Exercise => Retype the opening lines of the listing below, ending with the line that contains "const grey = new", and leave out any pictures.

Data under study =>
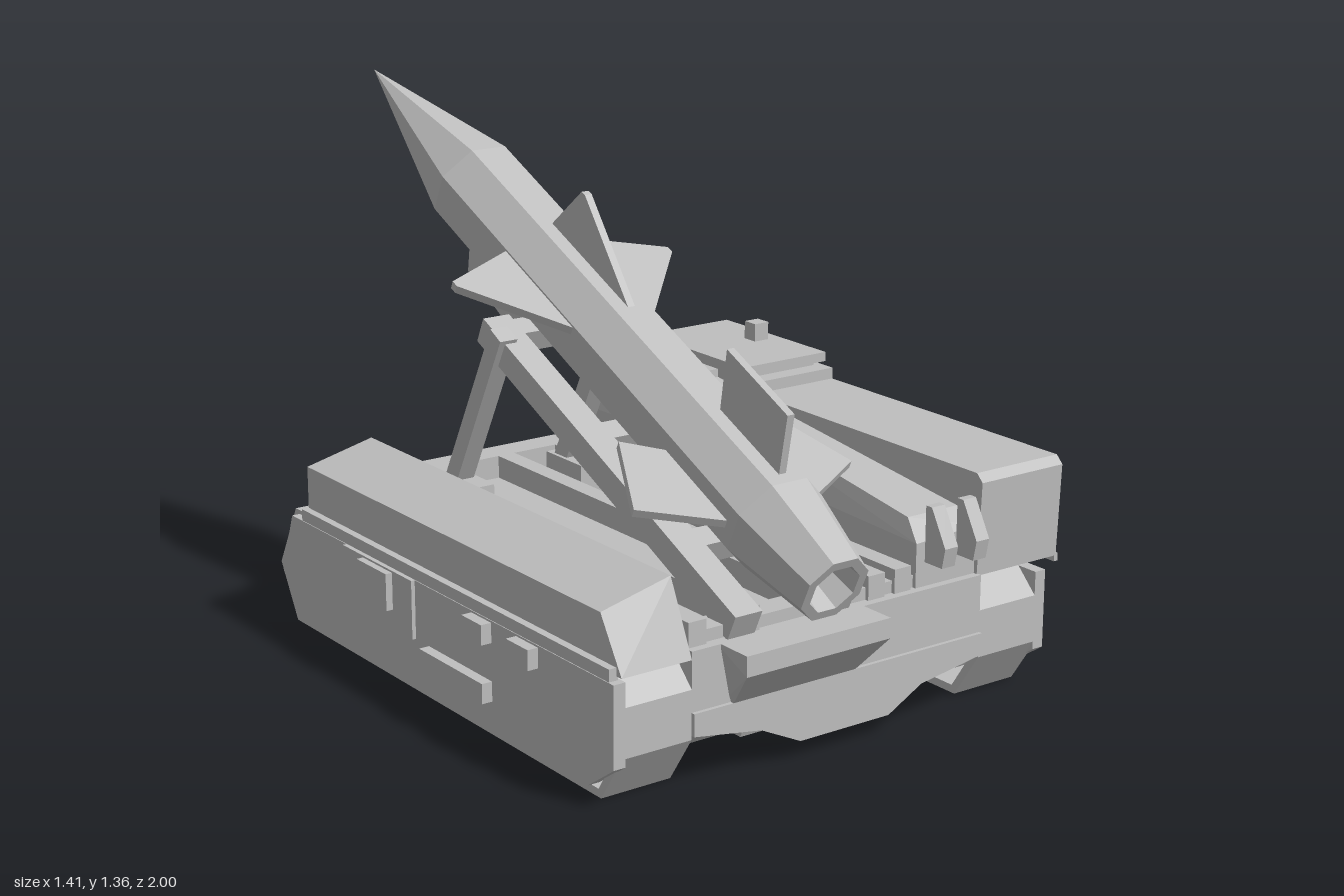
import * as THREE from 'three';
import { ConvexGeometry } from 'three/addons/geometries/ConvexGeometry.js';

export function createModel() {
  const root = new THREE.Group();
  root.name = 'missileCarrier';
  const grey = new THREE.MeshStandardMaterial({ color: 0xbfbfbf, flatShading: true });
  grey.name = 'plainGrey';

  const add = (name, geo, parent = root) => {
    const m = new THREE.Mesh(geo, grey);
    m.name = name;
    parent.add(m);
    return m;
  };
  const box = (name, x0, x1, y0, y1, z0, z1, parent = root) => {
    const g = new THREE.BoxGeometry(x1 - x0, y1 - y0, z1 - z0);
    g.translate((x0 + x1) / 2, (y0 + y1) / 2, (z0 + z1) / 2);
    return add(name, g, parent);
  };
  const shapeOf = pts => new THREE.Shape(pts.map(p => new THREE.Vector2(p[0], p[1])));
  const extrude = (pts, depth, holes = []) => {
    const s = shapeOf(pts);
    s.holes = holes.map(shapeOf);
    return new THREE.ExtrudeGeometry(s, { depth, bevelEnabled: false });
  };
  // profile of [z, y] points swept along x
  const flip = pts => pts.map(([z, y]) => [-z, y]);
  const prismX = (name, pts, x0, x1, holes = []) => {
    const g = extrude(flip(pts), x1 - x0, holes.map(flip));
    return add(name, g.rotateY(Math.PI / 2).translate(x0, 0, 0));
  };
  // profile of [x, y] points swept along z
  const prismZ = (name, pts, z0, z1) => add(name, extrude(pts, z1 - z0).translate(0, 0, z0));
  // convex block from its corners
  const block = (name, pts) => add(name, new ConvexGeometry(pts.map(p => new THREE.Vector3(...p))));
  // square bar between two [x, y, z] points
  const bar = (name, a, b, w, d) => {
    const p = new THREE.Vector3(...a), q = new THREE.Vector3(...b);
    const m = add(name, new THREE.BoxGeometry(w, p.distanceTo(q), d));
    m.position.copy(p).lerp(q, 0.5);
    m.quaternion.setFromUnitVectors(new THREE.Vector3(0, 1, 0), q.sub(p).normalize());
  };

  // Tracks are hollow belts: the vehicle is centred on x = -0.04
  const MID = -0.04;
  const belt = [[0.74, 0], [-0.65, 0], [-0.73, 0.14], [-0.64, 0.31], [0.74, 0.32], [0.82, 0.24], [0.82, 0.12]];
  const beltInside = [[0.73, 0.02], [-0.638, 0.02], [-0.706, 0.14], [-0.628, 0.29], [0.732, 0.3], [0.8, 0.232], [0.8, 0.127]];
  const skirt = [[0.72, 0.03], [-0.61, 0.03], [-0.68, 0.14], [-0.62, 0.3], [0.82, 0.3], [0.82, 0.1]];
  for (const s of [-1, 1]) {
    const span = (a, b) => [MID + s * a, MID + s * b].sort((p, q) => p - q);
    prismX('trackBelt', belt, ...span(0.43, 0.62), [beltInside]);
    prismX('trackSkirt', skirt, ...span(0.61, 0.642));
    // road wheels inside the belt
    for (let i = 0; i < 5; i++) {
      const w = new THREE.CylinderGeometry(0.125, 0.125, 0.16, 6).rotateZ(Math.PI / 2);
      add('roadWheel', w).position.set(MID + s * 0.53, 0.135, 0.6 - i * 0.275);
    }
    // stowage boxes and hatch on the skirt
    for (const [z0, z1, y0, y1] of [[0.435, 0.525, 0.245, 0.295], [0.245, 0.33, 0.245, 0.295],
      [0.05, 0.33, 0.1, 0.15], [-0.24, -0.1, 0.2, 0.295]]) {
      const [a, b] = span(0.64, 0.67);
      box('skirtBox', a, b, y0, y1, z0, z1);
    }
    const [a, b] = span(0.64, 0.652);
    box('skirtHatch', a, b, 0.15, 0.3, -0.34, -0.01);
  }

  // Hull, keel and front plate
  prismX('hull', [[0.8, 0.13], [0.82, 0.18], [0.82, 0.33], [-0.57, 0.33], [-0.67, 0.23], [-0.6, 0.13],
    [-0.57, 0.13], [-0.54, 0.2], [0.62, 0.2], [0.64, 0.13]], -0.47, 0.39);
  prismX('keel', [[0.74, 0.05], [0.8, 0.2], [-0.6, 0.2], [-0.58, 0.05]], -0.27, 0.19);
  prismX('frontCrossMember', [[0.78, 0.14], [0.7, 0.05], [0.64, 0.05], [0.62, 0.14]], -0.47, 0.39);
  prismZ('frontPlate', [[-0.47, 0.185], [-0.47, 0.13], [-0.28, 0.1], [-0.165, 0.045], [0.1, 0.045],
    [0.2, 0.1], [0.39, 0.13], [0.39, 0.185]], 0.78, 0.83);
  box('rearCrossBeam', -0.47, 0.39, 0.05, 0.13, -0.64, -0.58);
  block('frontBox', [[-0.39, 0.33, 0.8], [0.025, 0.33, 0.8], [-0.39, 0.33, 0.915], [0.025, 0.33, 0.915],
    [-0.39, 0.28, 0.915], [0.025, 0.28, 0.915], [-0.36, 0.185, 0.83], [-0.005, 0.185, 0.83],
    [-0.36, 0.185, 0.8], [-0.005, 0.185, 0.8]]);
  box('rearLamp', -0.33, -0.2, 0.25, 0.3, -0.66, -0.59);
  box('rearLamp', 0.055, 0.24, 0.25, 0.3, -0.66, -0.59);
  box('rearSill', -0.47, 0.39, 0.2, 0.24, -0.69, -0.62);

  // Deck frame
  box('deckCrossBeam', -0.47, 0.2, 0.33, 0.39, -0.58, -0.5);
  box('deckCrossBeam', -0.47, 0.2, 0.33, 0.36, 0.72, 0.79);
  for (const x of [-0.44, -0.29, -0.1, 0.08, 0.16]) box('deckRail', x - 0.025, x + 0.025, 0.33, 0.39, -0.5, 0.8);

  // Right stowage bin with a roof falling outwards
  block('sideBin', [
    [-0.66, 0.31, 0.82], [-0.47, 0.31, 0.82], [-0.66, 0.44, 0.74], [-0.47, 0.485, 0.74],
    [-0.66, 0.31, -0.57], [-0.47, 0.31, -0.57], [-0.66, 0.44, -0.57], [-0.47, 0.485, -0.57]]);
  box('binSkirt', -0.68, -0.655, 0.3, 0.33, -0.57, 0.8);

  // Left body with the cab at its nose: a core and an outer wall pierced by windows
  const body = [[0.81, 0.325], [0.82, 0.56], [0.8, 0.58], [-0.05, 0.58], [-0.05, 0.61], [-0.34, 0.61],
    [-0.62, 0.475], [-0.65, 0.44], [-0.65, 0.3], [-0.03, 0.3], [-0.03, 0.325]];
  const windows = [[0.525, 0.68], [0.34, 0.485], [0.04, 0.2], [-0.15, 0.01], [-0.3, -0.19]]
    .map(([z0, z1]) => [[z0, 0.46], [z1, 0.46], [z1, 0.555], [z0, 0.555]]);
  prismX('bodyCore', body, 0.385, 0.605);
  prismX('bodyOuterWall', body, 0.605, 0.645, windows);
  box('bodyLedge', 0.64, 0.652, 0.31, 0.33, -0.03, 0.81);
  // inner half: a ridge falling to the front and a sloping cab nose
  block('innerBody', [
    [0.2, 0.33, -0.17], [0.39, 0.33, -0.17], [0.2, 0.47, -0.17], [0.39, 0.49, -0.17],
    [0.24, 0.61, -0.17], [0.345, 0.61, -0.17], [0.2, 0.33, 0.8], [0.39, 0.33, 0.8],
    [0.2, 0.44, 0.8], [0.39, 0.45, 0.8], [0.215, 0.49, 0.75], [0.37, 0.49, 0.75]]);
  block('cabInnerHalf', [
    [0.2, 0.33, -0.64], [0.2, 0.46, -0.63], [0.39, 0.33, -0.65], [0.39, 0.475, -0.63],
    [0.245, 0.63, -0.2], [0.39, 0.63, -0.3], [0.245, 0.63, -0.16], [0.39, 0.63, -0.16],
    [0.2, 0.47, -0.15], [0.2, 0.33, -0.15], [0.39, 0.33, -0.15]]);
  box('cabRoof', 0.345, 0.62, 0.6, 0.635, -0.36, -0.1);
  box('roofPlate', 0.345, 0.62, 0.632, 0.657, -0.48, -0.05);
  box('roofHatch', 0.535, 0.58, 0.657, 0.705, -0.29, -0.245);

  // Windscreen panes on the sloping nose
  for (const x of [0.45, 0.57]) {
    const pane = add('windscreenPane', new THREE.BoxGeometry(0.1, 0.009, 0.2));
    pane.position.set(x, 0.545, -0.482);
    pane.rotation.x = -0.449;
  }
  // Wing mirror
  bar('mirrorArm', [0.63, 0.48, -0.5], [0.68, 0.48, -0.53], 0.012, 0.012);
  const mirror = add('mirror', new THREE.BoxGeometry(0.05, 0.065, 0.015));
  mirror.position.set(0.68, 0.48, -0.53);
  mirror.rotation.y = -0.6;

  // Hooked brackets beside the body and at its front end
  const hook = [[0.15, 0.37], [0.15, 0.49], [0.2, 0.55], [0.24, 0.55], [0.24, 0.52], [0.2, 0.47], [0.2, 0.37]];
  for (const z of [-0.08, 0.02, 0.26, 0.355]) prismZ('sideBracket', hook, z - 0.017, z + 0.017);
  for (const x of [0.247, 0.345]) {
    prismX('frontBracket', [[0.8, 0.39], [0.86, 0.39], [0.87, 0.44], [0.82, 0.53], [0.8, 0.53]], x - 0.02, x + 0.02);
  }

  // Missile and launch rails share a tilted frame: local y runs along the axis, local z is up
  const launcher = new THREE.Group();
  launcher.name = 'launcher';
  launcher.position.set(-0.185, 0.457, 0.965);
  launcher.rotation.x = -THREE.MathUtils.degToRad(65.2);
  root.add(launcher);

  const k = 1 / Math.cos(Math.PI / 8);
  const outline = [[0, 0.09], [0.05, 0.09], [0.062, 0], [0.084, 0], [0.12, 0.236], [0.12, 1.593], [0, 2.162]]
    .map(([r, s]) => new THREE.Vector2(r * k, s));
  add('missileBody', new THREE.LatheGeometry(outline, 8, Math.PI / 8).toNonIndexed(), launcher);

  // Fins: [radius, distance along the axis], turned about the axis and lifted off it
  const fin = (name, pts, turn, lift = 0) => {
    const g = extrude(pts, 0.02).translate(0, 0, -0.01).rotateY(turn);
    add(name, g.translate(0, 0, lift), launcher);
  };
  for (const turn of [0, Math.PI]) {
    fin('sideWing', [[0.1, 0.93], [0.32, 1.17], [0.32, 1.19], [0.1, 1.28]], turn, 0.035);
    fin('sideTailFin', [[0.09, 0.25], [0.315, 0.36], [0.215, 0.58], [0.1, 0.51]], turn);
  }
  fin('topWing', [[0.1, 0.87], [0.265, 1.17], [0.265, 1.185], [0.1, 1.27]], -Math.PI / 2);
  fin('topTailFin', [[0.1, 0.26], [0.262, 0.3], [0.264, 0.546], [0.1, 0.5]], -Math.PI / 2);

  // Launch rails, cross ties and the nose cradle
  for (const s of [-1, 1]) box('launchRail', s * 0.138 - 0.038, s * 0.138 + 0.038, 0.09, 1.22, -0.185, -0.115, launcher);
  for (const s of [0.35, 0.75, 1.17]) box('crossTie', -0.1, 0.1, s - 0.03, s + 0.03, -0.175, -0.115, launcher);
  const cradle = extrude([[0.1, 1.2], [0.176, 1.21], [0.195, 1.31], [0.18, 1.486], [0.1, 1.51]], 0.1);
  add('noseCradle', cradle.translate(0, 0, -0.05).rotateY(Math.PI / 2), launcher);

  // Struts holding the launcher up, with feet on the deck
  for (const s of [-1, 1]) {
    const x = -0.185 + s * 0.168;
    bar('supportStrut', [x, 0.36, -0.36], [x, 0.84, -0.11], 0.05, 0.05);
    box('strutFoot', x - 0.035, x + 0.035, 0.33, 0.42, -0.38, -0.22);
  }
  return root;
}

Reply to the task =>
import * as THREE from 'three';
import { ConvexGeometry } from 'three/addons/geometries/ConvexGeometry.js';

export function createModel() {
  const root = new THREE.Group();
  root.name = 'missileCarrier';
  const grey = new THREE.MeshStandardMaterial({ color: 0xbfbfbf, flatShading: true });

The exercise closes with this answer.